|Citation: Cheng J, Costanzo EJ, Vachharajani TJ, Asif A. High Flow and volume overload: The saga continues. Braz. J. Nephrol. (J. Bras. Nefrol.) 40(2):100. doi:10.1590/2175-8239-JBN-2018-0002-0002|
|Received: February 24 2018; Accepted: April 27 2018|
In their article entitled, "Are high flow arteriovenous accesses associated with worse haemodialysis"1 the authors investigated a cohort of 304 hemodialysis patients. Of these, 48 patients demonstrated high flow. It is worth mentioning that high flow is defined as arteriovenous access flow exceeding or equal to 2.0 liters per minute. These investigators focused on evaluating two important components: 1) whether high flow fistulas were associated with reduced hemodialysis efficiency, and 2) whether high flow arteriovenous fistulas were associated with volume overload. The results disclosed that Kt/V was 1.99 ± 0.40 in fistulas with normal flow and 1.93 ± 0.35 in fistulas with high flow (non-significant). This finding is consistent with the notion that augmented access blood flow delivers adequate dialysis and does not lead to compromised Kt/V. While no difference was found in the adequacy of dialysis, Laranjinha and colleagues found high flow fistulas to be associated with volume overload. Their study defined volume overload categories as "dry weight" (absolute fluid overload below 1.1 liters), "volume overloaded" (absolute fluid overload above 1 liter) and "severe volume overload" (absolute fluid overload above 2.5 liters). Using these categories the investigators found that high flow fistulas were associated with severe volume overload.
The authors are to be commended for conducting such a study and initiate a dialogue about the impact of high flow fistulas on important dialysis parameters. Several investigators have provided the rationale for volume overload in patients with high flow fistulas2-3. Therefore, it is conceivable that high flow fistulas can be associated with volume overload. Their study1 revealed that severe volume overload was more prevalent in high flow fistulas (n = 4) when compared to normal flow fistulas (n = 6). Multivariate analysis demonstrated an odds ratio of 4.06 and a confidence interval of 1.01-16.39 with a p value of 0.056.
While the study was a bold attempt, a few elements raise concerns regarding the findings from both statistical and clinical standpoint. First of all, the sample size is extremely small (6 versus 4 patients). Second, the confidence interval is very large representing a small sample size.

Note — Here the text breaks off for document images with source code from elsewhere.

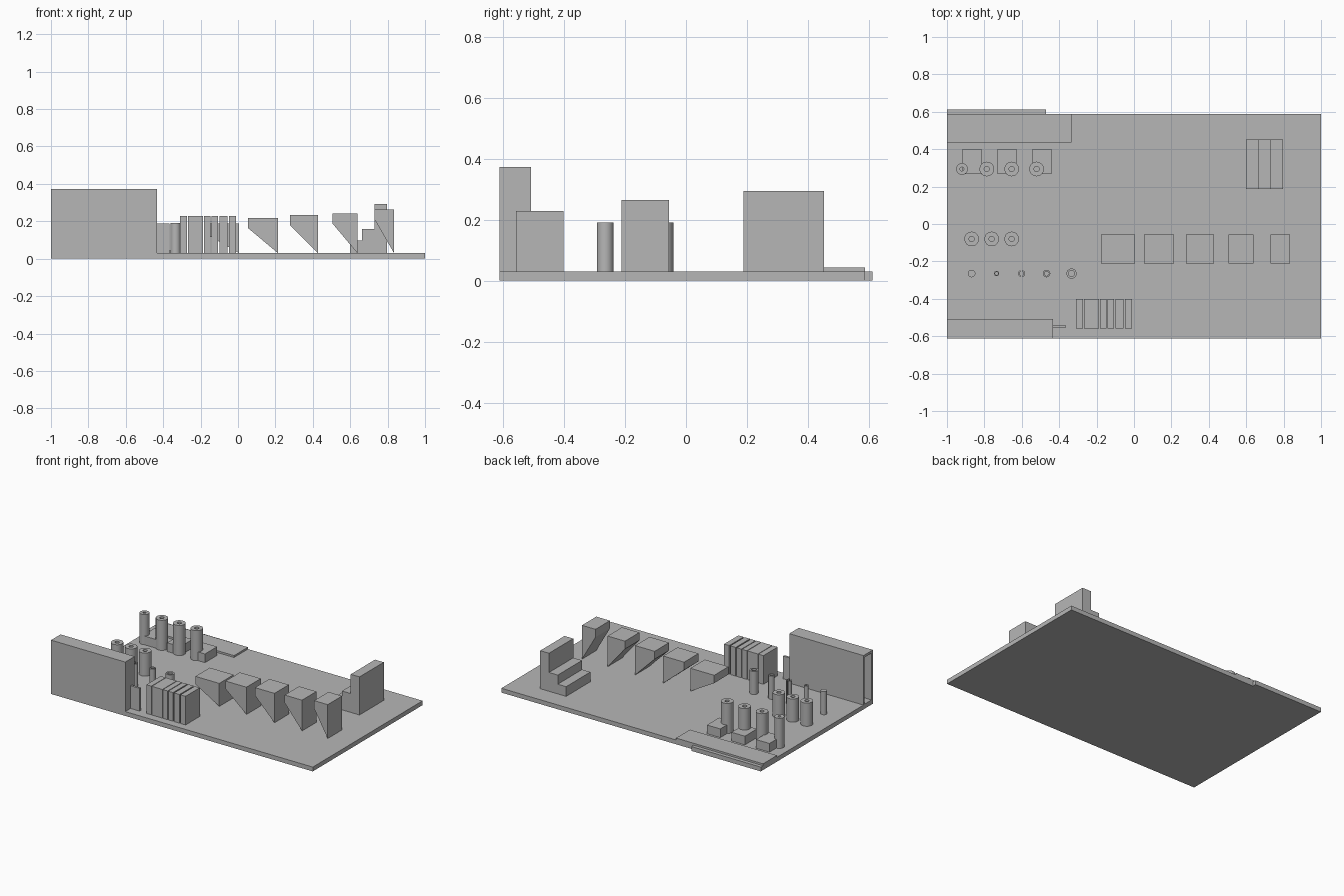
import bpy, bmesh, math

cube = bpy.data.objects.get("Cube")
if cube:
    bpy.data.objects.remove(cube, do_unlink=True)

grey = bpy.data.materials.new("plain_grey")
grey.use_nodes = True
colour = (0.47, 0.47, 0.47, 1)
grey.diffuse_color = colour
grey.node_tree.nodes["Principled BSDF"].inputs["Base Color"].default_value = colour

BASE = 0.03  # top of the plate


def add(name, bm):
    bmesh.ops.recalc_face_normals(bm, faces=bm.faces)
    mesh = bpy.data.meshes.new(name)
    bm.to_mesh(mesh)
    bm.free()
    mesh.materials.append(grey)
    obj = bpy.data.objects.new(name, mesh)
    bpy.context.collection.objects.link(obj)
    return obj


def prism(name, profile, y0, y1):
    """Extrude an x-z outline along y."""
    bm = bmesh.new()
    face = bm.faces.new([bm.verts.new((x, y0, z)) for x, z in profile])
    out = bmesh.ops.extrude_face_region(bm, geom=[face])["geom"]
    moved = [v for v in out if isinstance(v, bmesh.types.BMVert)]
    bmesh.ops.translate(bm, verts=moved, vec=(0, y1 - y0, 0))
    return add(name, bm)


def box(name, x0, x1, y0, y1, z0, z1):
    return prism(name, [(x0, z0), (x1, z0), (x1, z1), (x0, z1)], y0, y1)


def cut(obj, cutter):
    mod = obj.modifiers.new("cut", "BOOLEAN")
    mod.operation, mod.solver, mod.object = "DIFFERENCE", "EXACT", cutter
    cutter.hide_render = True
    cutter.hide_set(True)


def post(name, x, y, radius, hole, top):
    """Round post, with a bore down to the plate when hole is above zero."""
    rings = [(radius, BASE), (radius, top)]
    if hole:
        rings += [(hole, top), (hole, BASE)]
    n = 32
    bm = bmesh.new()
    loops = [[bm.verts.new((x + r * math.cos(math.tau * i / n),
                            y + r * math.sin(math.tau * i / n), z))
              for i in range(n)] for r, z in rings]
    pairs = list(zip(loops, loops[1:]))
    if hole:
        pairs.append((loops[-1], loops[0]))
    else:
        bm.faces.new(loops[0])
        bm.faces.new(loops[1])
    for a, b in pairs:
        for i in range(n):
            j = (i + 1) % n
            bm.faces.new([a[i], a[j], b[j], b[i]])
    obj = add(name, bm)
    bpy.ops.object.select_all(action="DESELECT")
    obj.select_set(True)
    bpy.context.view_layer.objects.active = obj
    bpy.ops.object.shade_smooth_by_angle()
    return obj


# Plate and the thin layers at its back edge
box("base_plate", -1, 1, -0.612, 0.587, 0, BASE)
box("rear_ledge", -1, -0.47, 0.587, 0.612, 0, BASE)
box("raised_strip", -1, -0.335, 0.435, 0.587, BASE, 0.043)

# Hollow wall with a small fin on its inner end
wall = box("hollow_wall", -1, -0.433, -0.612, -0.509, 0, 0.372)
cut(wall, box("wall_cutter", -1.1, -0.45, -0.597, -0.523, 0.032, 0.355))
box("wall_fin", -0.433, -0.365, -0.555, -0.54, BASE, 0.187)

# Row of slabs with widening gaps
slabs = [(-0.31, -0.272), (-0.268, -0.187), (-0.183, -0.147),
         (-0.142, -0.106), (-0.098, -0.057), (-0.049, -0.01)]
for i, (x0, x1) in enumerate(slabs):
    box(f"gap_slab_{i + 1}", x0, x1, -0.558, -0.402, BASE, 0.228)

# Overhanging wedges, each steeper than the last
wedges = [(-0.177, 0.005, 30), (0.053, 0.213, 40), (0.278, 0.427, 45),
          (0.505, 0.638, 50), (0.73, 0.834, 60)]
for i, (x0, x1, angle) in enumerate(wedges):
    low = BASE + (x1 - x0) * math.tan(math.radians(angle))
    prism(f"overhang_{i + 1}",
          [(x1, BASE), (x1, low + 0.054), (x0, low + 0.054), (x0, low)],
          -0.212, -0.055)

# Staircase
prism("staircase", [(0.599, BASE), (0.797, BASE), (0.797, 0.293), (0.73, 0.293),
                    (0.73, 0.16), (0.663, 0.16), (0.663, 0.097), (0.599, 0.097)],
      0.188, 0.453)

# Low blocks behind the tall posts
for i in range(3):
    x = -0.918 + 0.188 * i
    box(f"low_block_{i + 1}", x, x + 0.102, 0.268, 0.4, BASE, 0.09)

# Tall bored posts
for i in range(4):
    post(f"tall_post_{i + 1}", -0.92 + 0.133 * i, 0.294,
         0.039 if i else 0.031, 0.014 if i else 0.01, 0.238)

# Medium bored posts
for i in range(3):
    post(f"medium_post_{i + 1}", -0.868 + 0.107 * i, -0.08, 0.039, 0.014, 0.19)

# Thin pins and tubes, the middle one split in half
pins = [(0.02, 0), (0.014, 0.008), (0.019, 0.011), (0.02, 0.012), (0.027, 0.016)]
for i, (radius, hole) in enumerate(pins):
    x = -0.868 + 0.1335 * i
    pin = post(f"thin_pin_{i + 1}", x, -0.265, radius, hole, 0.19)
    if i == 2:
        cut(pin, box("pin_cutter", x - 0.005, x + 0.005, -0.3, -0.23, BASE - 0.01, 0.2))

Third, the p value is slightly above significance (i.e. > 0.05). The evaluation of volume overload was performed by employing bioimpedance spectroscopy. From a clinical standpoint, volume overload is corrected by ultrafiltration. The authors do not provide information on the ultrafiltration rate. In support of the study, it is worth pointing out that both normal and high flow fistulas received the same duration of dialysis therapy (normal flow fistulas = 245 minutes, high flow fistulas = 246 minutes). Additionally, no information is available on the weight gain for the high flow fistulas. It is conceivable that the high flow fistulas had a higher weight gain due to a higher fluid intake.
The study, however, raised important concerns about high flow fistulas including their cardiovascular impact. A large sample size should explore the volume overload in high flow fistulas to conclusively establish their adverse impact on volume status. In the meantime, in an effort to avoid high flow fistulas, we suggest an opinion-based algorithm as shown in Figure 1. In this context, we prefer peritoneal dialysis (or renal transplant when available) as therapy of choice for end stage renal disease. However, if the patient chooses hemodialysis, we preferentially suggest the creation of a forearm radial artery or ulnar artery based fistula. At the same time, we suggest a tunneled hemodialysis catheter for patients with a life expectancy of less than a year (with ongoing evaluation of the life expectancy).